Fane, Anthony Gordon
Date of Issue2014
School of Civil and Environmental Engineering
Singapore Membrane Technology Centre
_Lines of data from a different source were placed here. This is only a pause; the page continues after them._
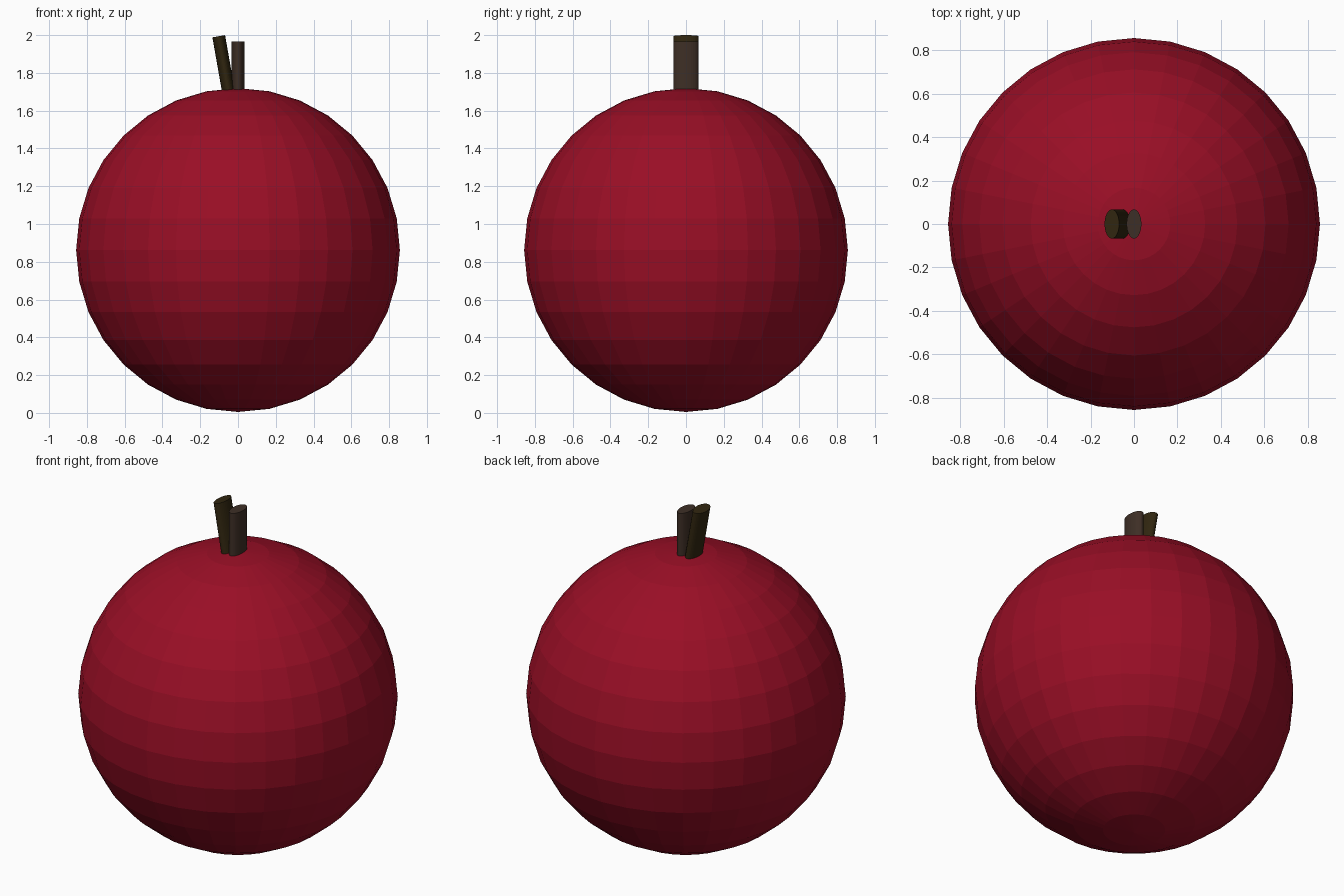
import bpy, math
from mathutils import Matrix, Vector

if "Cube" in bpy.data.objects:
    bpy.data.objects.remove(bpy.data.objects["Cube"])


def material(name, rgb):
    m = bpy.data.materials.new(name)
    m.diffuse_color = (*rgb, 1.0)
    m.use_nodes = True
    m.node_tree.nodes["Principled BSDF"].inputs["Base Color"].default_value = m.diffuse_color
    return m


red = material("deep red", (0.32, 0.0045, 0.019))
brown = material("bark brown", (0.048, 0.028, 0.019))
olive = material("dark olive brown", (0.030, 0.019, 0.005))

# Faceted round fruit body
bpy.ops.mesh.primitive_uv_sphere_add(segments=32, ring_count=16,
                                     radius=0.857, location=(0, 0, 0.862))
body = bpy.context.object
body.name = "fruit_body"
body.data.materials.append(red)


# Oval stem, given by the centre of its top cap and its lean about y
def stem(name, top, lean, mat, length=0.4):
    bpy.ops.mesh.primitive_cylinder_add(vertices=32, radius=1, depth=1)
    ob = bpy.context.object
    ob.name = name
    rot = Matrix.Rotation(lean, 4, 'Y')
    shape = Matrix.Diagonal((0.034, 0.067, length, 1))
    drop = Matrix.Translation((0, 0, -length / 2))
    ob.data.transform(Matrix.Translation(Vector(top)) @ rot @ drop @ shape)
    ob.data.materials.append(mat)


stem("upright_stem", (0, 0, 1.965), 0, brown)
stem("leaning_stem", (-0.102, 0, 1.994), math.radians(-10), olive)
Among four membrane distillation (MD) configurations, direct contact MD (DCMD) and vacuum MD (VMD) exhibit attractive characteristics from different perspectives and have great potential in treating reverse osmosis (RO) brine. Aiming at establishing a quick approach to predict the key output parameters associated with MD module performance and process efficiency, Aspen plus was employed to conduct systematic evaluation for both DCMD and VMD. Due to the lack of built-in MD operation models in Aspen Plus, one dimensional transport models were developed and complied as user customized units to simulate the hollow fiber-based DCMD and VMD modules. The corresponding programming was coded in FORTRAN language. The mathematical models for DCMD and VMD were verified by comparing the simulations results with the experimental and literature data, respectively. By incorporating the boundary-layer effect into the newly-established transport models, steady-state simulations of the respective DCMD and VMD flowsheets were carried out. The results showed that the DCMD presented much lower process efficiency than VMD in terms of permeation flux and specific energy consumption per kg distillate generated, even though it is considered as the simplest and most commonly employed configuration. With the same module specifications and operating conditions at equivalent energy cost, the VMD system demonstrated a minimal 2.5-fold higher average vapor flux (e.g., water recovery capacity) when compared to DCMD. The fundamental difference between the two configurations was revealed through MD mass- and heat-transfer analysis. Based on simulated temperature profiles, it was found that the VMD configuration presented a much higher driving force (transmembrane temperature difference) and negligible conductive heat loss to the membrane, which is a promising feature for achieving high thermal efficiency.
DRNTU::Engineering::Environmental engineering::Water treatment
Journal of membrane science
© 2014 Elsevier Ltd. This is the author created version of a work that has been peer reviewed and accepted for publication by Journal of Membrane Science, Elsevier Ltd. It incorporates referee’s comments but changes resulting from the publishing process, such as copyediting, structural formatting, may not be reflected in this document. The published version is available at: [http://dx.doi.org/10.1016/j.memsci.2014.03.054].